    2024-05-15

    Having established the structural requirements for potency in both the biochemical and biomarker (CRA) assays, we evaluated key compounds in the metabolic stability assay. Disappointingly, we found that all compounds had high intrinsic clearances in mouse microsomes. To ascertain whether the in vitro clearance correlated to in vivo blood clearance, we evaluated a number of compounds in intravenous PK studies in CD-1 mice. shows that the majority of compounds had high blood clearances when tested in vivo in CD-1 mice Compound , however, had a moderate blood clearance (41mL/min/kg). Scaling of the in vitro intrinsic clearance of , using the well-stirred model and incorporating free fraction, predicted an in vivo hepatic clearance of 25mL/min/kg indicating that the moderate in vivo clearance of was driven by the high protein binding in the mouse (). The same correlation was observed in the rat. Oral bioavailability of was moderate at 41% in Balb-c / mice, and the compound showed a proportional increase in exposure when orally dosed at 10, 30 and 100mg/kg (). We conducted PK studies in SD rats and found that had a reasonable PK profile in this species (Cl=19ml/min/kg, half life=5.4h, =28%). The compound was well tolerated in Balb-c / mice following five days of dosing at 100mg/kg bid. We demonstrated that reduced LPA levels in vivo in MDA-MB-231- tumour bearing Balb-c / mice with an IC of 0.013μM for LPA C18:1 (). The compound was effective in reducing LPA C18:1 levels in vitro in human plasma with an IC of 0.038μM (LPA levels were measured using a UPLC/MS/MS assay, see ). Compound was also shown to inhibit the migration of 4T1 AZ505 australia with an EC of 0.025μM in a LPC/ATX mediated transwell migration assay with recovery of inhibition in the presence of LPA (). The crystal structure of mouse ATX alone and in complex with LPAs with different acyl-chain lengths and saturations has recently been reported. We solved the X-ray crystal structure of bound to mouse ATX (PDB accession code ) and this revealed that the compound interacts with the protein in an unexpected binding mode (). The compound binds to the lipophilic acyl chain pocket of ATX and also to the LPA exit channel. The inhibitor binds approximately 5Å from the catalytic centre in contrast to some ATX inhibitors reported in the literature which bind to the catalytic zinc ions and/or threonine 209 residue., This mode of binding which avoids interaction with the catalytic zinc ions may offer selectivity advantages over other inhibitors. In summary we have identified and optimised a novel series of ATX inhibitors based on the imidazopyridine scaffold. This work led to the discovery of a leading compound with excellent enzyme potency and drug-like properties. The compound potently inhibited the production of LPA in human plasma and has suitable PK properties for in vivo efficacy studies. We are currently evaluating the lead compound (CRT0273750) in ATX/LPA-dependent models of cancer.

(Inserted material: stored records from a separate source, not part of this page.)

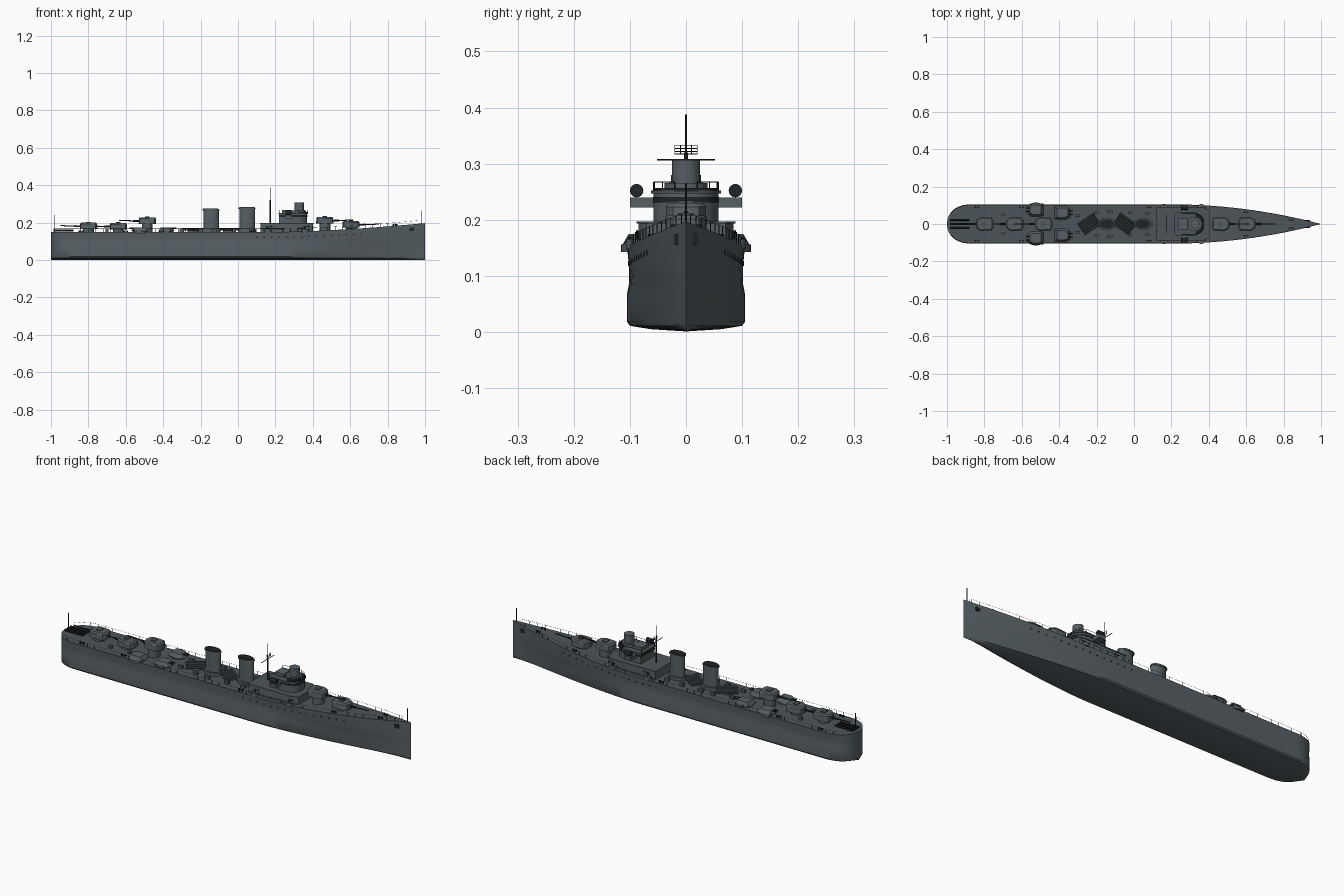
import bpy, bmesh, math
from mathutils import Matrix, Vector

if "Cube" in bpy.data.objects:
    bpy.data.objects.remove(bpy.data.objects["Cube"])


def material(name, rgb):
    m = bpy.data.materials.new(name)
    m.use_nodes = True
    m.diffuse_color = (*rgb, 1)
    m.node_tree.nodes["Principled BSDF"].inputs["Base Color"].default_value = (*rgb, 1)
    return m


GREY = material("hull grey", (0.095, 0.117, 0.127))
DECK = material("deck grey", (0.073, 0.09, 0.098))
DARK = material("dark fittings", (0.015, 0.018, 0.02))


def finish(name, bm, *mats):
    bmesh.ops.recalc_face_normals(bm, faces=bm.faces)
    mesh = bpy.data.meshes.new(name)
    bm.to_mesh(mesh)
    bm.free()
    for m in mats:
        mesh.materials.append(m)
    ob = bpy.data.objects.new(name, mesh)
    bpy.context.collection.objects.link(ob)
    return ob


def add_rod(bm, a, b, r, r2=None, n=8):
    a, b = Vector(a), Vector(b)
    d = b - a
    mat = Matrix.Translation((a + b) / 2) @ d.to_track_quat("Z", "Y").to_matrix().to_4x4()
    bmesh.ops.create_cone(bm, cap_ends=True, segments=n, radius1=r,
                          radius2=r if r2 is None else r2, depth=d.length, matrix=mat)


def rods(name, items, mat, n=8):
    bm = bmesh.new()
    for a, b, r in items:
        add_rod(bm, a, b, r, n=n)
    return finish(name, bm, mat)


def box(name, x, y, z, mat, turn=0):
    # x, y and z are (low, high) ranges
    bm = bmesh.new()
    mid = [(lo + hi) / 2 for lo, hi in (x, y, z)]
    size = [hi - lo for lo, hi in (x, y, z)]
    m = Matrix.Translation(mid) @ Matrix.Rotation(turn, 4, "Z") @ Matrix.Diagonal((*size, 1))
    bmesh.ops.create_cube(bm, size=1, matrix=m)
    return finish(name, bm, mat)


def drum(name, x, y, z0, z1, r, mat, ry=None, lean=0, n=24):
    # upright round or oval part
    bm = bmesh.new()
    rings = [[bm.verts.new((x + k * lean + r * math.cos(2 * math.pi * i / n),
                            y + (ry or r) * math.sin(2 * math.pi * i / n), z))
              for i in range(n)] for k, z in enumerate((z0, z1))]
    for i in range(n):
        j = (i + 1) % n
        bm.faces.new((rings[0][i], rings[0][j], rings[1][j], rings[1][i]))
    bm.faces.new(rings[0])
    bm.faces.new(rings[1])
    return finish(name, bm, mat)


def prism(name, half, cx, z0, z1, mat, cy=0, face=1, top=1, grow=0):
    # symmetric plan outline, given for its +y half, extruded upward
    pts = half + [(x, -y) for x, y in reversed(half)]
    bm = bmesh.new()
    rings = [[bm.verts.new((cx + face * (x * k + math.copysign(grow, x)),
                            cy + y * k + math.copysign(grow, y), z)) for x, y in pts]
             for z, k in ((z0, 1), (z1, top))]
    for i in range(len(pts)):
        j = (i + 1) % len(pts)
        bm.faces.new((rings[0][i], rings[0][j], rings[1][j], rings[1][i]))
    bm.faces.new(rings[0])
    bm.faces.new(rings[1])
    return finish(name, bm, mat)


# Hull shape rules
def bow_t(x):
    return max(0, (x - 0.2) / 0.8)


def deck_z(x):
    return 0.15 + 0.047 * bow_t(x) ** 1.6


def half_width(x, power=2.0):
    s = min(1, max(0, (-0.86 - x) / 0.14))
    return 0.105 * (1 - bow_t(x) ** power) * (1 - s ** 2.6) ** 0.5


def section(x):
    low, mid, top = half_width(x, 1.5), half_width(x, 1.75), half_width(x)
    return [(0, 0.001), (low * 0.6, 0.005), (low * 0.95, 0.011), (low, 0.018), (low, 0.068),
            (mid * 0.965, 0.088), (top * 0.965, 0.115), (top, deck_z(x))]


def side(x, z):
    pts = section(x)
    for (y0, z0), (y1, z1) in zip(pts, pts[1:]):
        if z <= z1:
            return y0 + (y1 - y0) * (z - z0) / (z1 - z0)
    return pts[-1][0]


# Hull and deck
stern = [-0.86 - 0.1399 * math.sin(math.pi * i / 24) for i in range(12, 0, -1)]
stations = stern + [-0.86 + 0.053 * i for i in range(20)] + [0.2 + 0.04 * i for i in range(20)] + [0.9999]
bm = bmesh.new()
loops = []
for x in stations:
    sec = section(x)
    ring = sec + [(-y, z) for y, z in reversed(sec[1:])]
    loops.append([bm.verts.new((x, y, z)) for y, z in ring])
for a, b in zip(loops, loops[1:]):
    for i in range(len(a)):
        j = (i + 1) % len(a)
        f = bm.faces.new((a[i], a[j], b[j], b[i]))
        f.material_index = 1 if i == 7 else 0
bm.faces.new(loops[0])
bm.faces.new(loops[-1])
finish("hull", bm, GREY, DECK)

# Portholes, anchors and bollards
holes, bollards = [], []
for s in (1, -1):
    for i in range(15):
        x = 0.1 + 0.04 * i
        z = deck_z(x) - 0.028
        y = side(x, z)
        holes.append(((x, s * (y - 0.005), z), (x, s * (y + 0.001), z), 0.0045))
    y = side(0.93, 0.165)
    box("anchor_" + ("left" if s > 0 else "right"), (0.918, 0.942),
        sorted((s * (y - 0.006), s * (y + 0.003))), (0.155, 0.175), DARK)
    for x in (-0.84, -0.6, 0.08, 0.6, 0.84):
        for dx in (-0.008, 0.008):
            y = s * (half_width(x) - 0.016)
            bollards.append(((x + dx, y, deck_z(x) - 0.003), (x + dx, y, deck_z(x) + 0.009), 0.005))
rods("portholes", holes, DARK, 10)
rods("bollards", bollards, DARK, 10)

# Railing round the deck edge
rail, edge = [], [-0.985, -0.96, -0.92] + [-0.88 + 0.04 * i for i in range(47)]
for s in (1, -1):
    last = None
    for x in edge:
        p = Vector((x, s * (half_width(x) - 0.002), deck_z(x)))
        top = p + Vector((0, 0, 0.017))
        rail.append((p, top, 0.0008))
        if last:
            rail.append((last, top, 0.0005))
        last = top
rods("railings", rail, DARK, 4)

# Main gun turrets
house = [(-0.048, 0.02), (-0.04, 0.034), (0.02, 0.037), (0.042, 0.024), (0.046, 0.01)]
for i, (x, z, face) in enumerate([(-0.8, 0.165, -1), (-0.64, 0.163, -1), (-0.485, 0.193, -1),
                                  (0.465, 0.195, 1), (0.605, 0.173, 1)]):
    n = f"turret_{i + 1}"
    drum(n + "_base", x, 0, deck_z(x) - 0.005, z + 0.002, 0.029, GREY)
    prism(n, house, x, z, z + 0.028, GREY, face=face, top=0.94)
    prism(n + "_roof", house, x, z + 0.028, z + 0.035, GREY, face=face, top=0.85)
    box(n + "_hatch", (x - 0.012, x + 0.012), (-0.014, 0.014), (z + 0.03, z + 0.039), DECK)
    rods(n + "_gun", [((x + face * 0.04, 0, z + 0.015), (x + face * 0.075, 0, z + 0.016), 0.005),
                      ((x + face * 0.07, 0, z + 0.016), (x + face * 0.15, 0, z + 0.019), 0.0028)], DARK)

# Light gun mounts on round platforms
for s, tag in ((1, "left"), (-1, "right")):
    for x, y, face in ((-0.525, 0.076, -1), (-0.385, 0.06, 1)):
        n = f"light_mount_{tag}_{'aft' if face < 0 else 'fore'}"
        drum(n + "_platform", x, s * y, 0.143, 0.156, 0.04, GREY)
        prism(n, house[1:], x, 0.156, 0.175, GREY, cy=s * y, face=face, top=0.7)
        rods(n + "_guns", [((x, s * y + d, 0.168), (x + face * 0.055, s * y + d, 0.172), 0.003)
                           for d in (-0.009, 0.009)], DARK)

# Stern racks
rods("stern_racks", [((-0.985, y, 0.158), (-0.88, y, 0.158), 0.006)
                     for y in (-0.022, 0, 0.022)], DARK)

# Torpedo tube mounts, trained across the deck
for n, x, angle in (("aft", -0.24, 0.6), ("fore", -0.05, -0.6)):
    drum(f"torpedo_{n}_base", x, 0, 0.148, 0.157, 0.03, GREY)
    along = Vector((math.cos(angle), math.sin(angle), 0)) * 0.052
    across = Vector((-math.sin(angle), math.cos(angle), 0)) * 0.015
    mid = Vector((x, 0, 0.164))
    rods(f"torpedo_{n}_tubes", [(mid + across * k - along, mid + across * k + along, 0.0065)
                                for k in (-2, -1, 0, 1, 2)], DECK, 10)

# Funnels
for n, x, top in (("aft", -0.143, 0.272), ("fore", 0.05, 0.28)):
    drum(f"funnel_{n}_base", x, 0, 0.148, 0.165, 0.05, GREY, 0.034)
    drum(f"funnel_{n}", x, 0, 0.16, top, 0.041, GREY, 0.024)
    drum(f"funnel_{n}_cap", x - 0.001, 0, top - 0.008, top, 0.045, GREY, 0.027, -0.002)
    drum(f"funnel_{n}_mouth", x - 0.003, 0, top, top + 0.003, 0.04, DARK, 0.023)

# Deck lockers and ventilators
for s in (1, -1):
    for x, y, w in ((-0.3, 0.045, 0.012), (-0.2, 0.06, 0.01), (-0.13, 0.065, 0.014),
                    (-0.02, 0.06, 0.01), (0.07, 0.055, 0.012), (-0.7, 0.05, 0.008)):
        box("locker", (x - w, x + w), sorted((s * y - 0.007, s * y + 0.007)), (0.148, 0.165), DECK)

# Deckhouse and bridge
prism("deckhouse", [(-0.14, 0.085), (0.11, 0.085), (0.14, 0.07)], 0.26, 0.145, 0.195, GREY)
prism("deckhouse_roof", [(-0.143, 0.088), (0.112, 0.088), (0.143, 0.072)], 0.26, 0.193, 0.197, DECK)
bridge = [(-0.075, 0.056), (0.03, 0.058), (0.062, 0.042), (0.075, 0.02)]
prism("bridge", bridge, 0.295, 0.195, 0.25, GREY)
prism("bridge_windows", bridge, 0.295, 0.231, 0.241, DARK, grow=0.001)
prism("bridge_roof", bridge, 0.295, 0.247, 0.252, DECK, grow=0.004)
prism("bridge_screen", bridge[1:], 0.3, 0.25, 0.257, DARK)
drum("director_base", 0.325, 0, 0.25, 0.266, 0.038, GREY)
drum("director_tower", 0.328, 0, 0.262, 0.307, 0.025, GREY)
box("chart_house", (0.235, 0.285), (-0.03, 0.03), (0.25, 0.268), GREY)
posts = []
for x, y in bridge:
    for s in (1, -1):
        posts.append(((0.295 + x, s * y, 0.25), (0.295 + x, s * y, 0.267), 0.0012))
posts += [(a[1], b[1], 0.0008) for a, b in zip(posts, posts[2:])]
rods("bridge_railing", posts, DARK, 5)

# Searchlights and tubs beside the bridge
for s, tag in ((1, "left"), (-1, "right")):
    box("searchlight_arm_" + tag, (0.25, 0.29), sorted((s * 0.05, s * 0.1)), (0.222, 0.24), GREY)
    rods("searchlight_" + tag, [((0.255, s * 0.088, 0.252), (0.287, s * 0.088, 0.252), 0.012)], DARK, 16)
    for x in (0.16, 0.36):
        drum("tub_" + tag, x, s * 0.087, 0.148, 0.166, 0.02, GREY)
        rods("tub_gun_" + tag, [((x, s * 0.087, 0.16), (x, s * 0.087, 0.178), 0.004),
                                ((x - 0.01, s * 0.087, 0.176), (x + 0.025, s * 0.087, 0.18), 0.002)], DARK)

# Mast with yard and lattice aerial, then flagstaffs
rods("mast", [((0.172, 0, 0.19), (0.172, 0, 0.32), 0.0035), ((0.172, 0, 0.31), (0.172, 0, 0.388), 0.0018),
              ((0.172, -0.052, 0.307), (0.172, 0.052, 0.307), 0.0016)], DARK)
lattice = [((0.176, -0.02, z), (0.176, 0.02, z), 0.0008) for z in (0.317, 0.322, 0.327, 0.332)]
lattice += [((0.176, y, 0.316), (0.176, y, 0.333), 0.0008) for y in (-0.02, -0.01, 0, 0.01, 0.02)]
rods("aerial", lattice, DARK, 4)
rods("flagstaffs", [((0.98, 0, 0.19), (0.98, 0, 0.265), 0.0016),
                    ((-0.98, 0, 0.148), (-0.98, 0, 0.24), 0.0016)], DARK, 6)

# Smooth rounded surfaces, keep corners crisp
for ob in bpy.context.scene.objects:
    ob.select_set(ob.type == "MESH")
    if ob.type == "MESH":
        bpy.context.view_layer.objects.active = ob
bpy.ops.object.shade_smooth_by_angle(angle=math.radians(35))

    Introduction Autotaxin (ATX or ENPP2) is a secreted 100kDa glycoprotein (Stracke et al., 1992). It is a unique member of the ectonucleotide pyrophosphatase/phosphodiesterase (ENPP) family (Stefan et al., 2005), and the only family member with lysoPLD activity, hydrolysing lysophosphatidylcholine (LPC) into lysophosphatidic acid (LPA) (Tokumura et al., 2002, Umezu-Goto et al., 2002) (Fig. 1). LPA is a signalling lipid that activates many cellular pathways by binding to six specific G-protein coupled receptors (LPA1–6) (Noguchi et al., 2009). ATX driven LPA signalling is implicated in vascular and neural development, tumour progression, as well as metastasis, inflammation, fibrotic disease and neuropathic pain (Moolenaar and Hla, 2012, Moolenaar and Perrakis, 2011). Others and we have previously crystallized and determined the 3-dimensional structure of ATX, which shows a compact and robust architecture for a multi-domain protein (Hausmann et al., 2011, Nishimasu et al., 2011). It consists of four domains, two repetitive N-terminal somatomedin-B-like domains, a catalytic phosphodiesterase domain (PDE) and an inert nuclease domain (NUC). The crystal structures of ATX showed that the architecture of the active site around the Threonine 209 (Thr209) nucleophile, including the two zinc ions (Zn1 and Zn2) and their coordination shell, are similar to the closest bacterial homologue of ATX, the nucleotide pyrophosphatase from Xanthomonas axonopodis (XacNPP PDB: 2GSO) (Zalatan et al., 2006). Both enzymes belong to the superfamily of alkaline phosphatases (AP) (Gijsbers et al., 2001, Zalatan et al., 2006), which encompasses a diverse set of metalloenzymes (Galperin et al., 1998), including for example the name-giving member of this superfamily the Escherichia coli alkaline phosphatase (ECAP) (Kim and Wyckoff, 1991), but also the alkaline phosphatase from Sphingomonas (SPAP) (Bihani et al., 2011). ECAP and SPAP preferentially hydrolyse phosphomonoesters (Bihani et al., 2011, Coleman, 1992), while XacNPP preferentially hydrolyses phosphodiesters (Gijsbers et al., 2001, Zalatan et al., 2006), like ATX (Stefan et al., 2005). Phosphate monoester and diester hydrolysis are considered to follow a two-step in-line displacement mechanism, in a dissociative fashion for phosphomonoesterases and in an associative fashion for phosphodiesterases (Cassano et al., 2002, Cleland and Hengge, 1995). During the dissociative reaction mechanism the cleavage of the phosphorus leaving group bond precedes the formation of the new phosphorus-nucleophile bond. In contrast, in the associative mechanism no significant bond cleavage to the leaving group occurs, while the new bond to the nucleophile is established (Lassila et al., 2011, Lopez-Canut et al., 2010). Despite the clear similarity of the active sites between various superfamily members, obvious differences are also detectable. For instance, the active site of ECAP is of tri-metallic nature, with an additionally coordinated Mg2+ ion. It has been suggested, that this Mg2+-ion site, has been evolutionary replaced by Lys171 in SPAP (Bihani et al., 2011).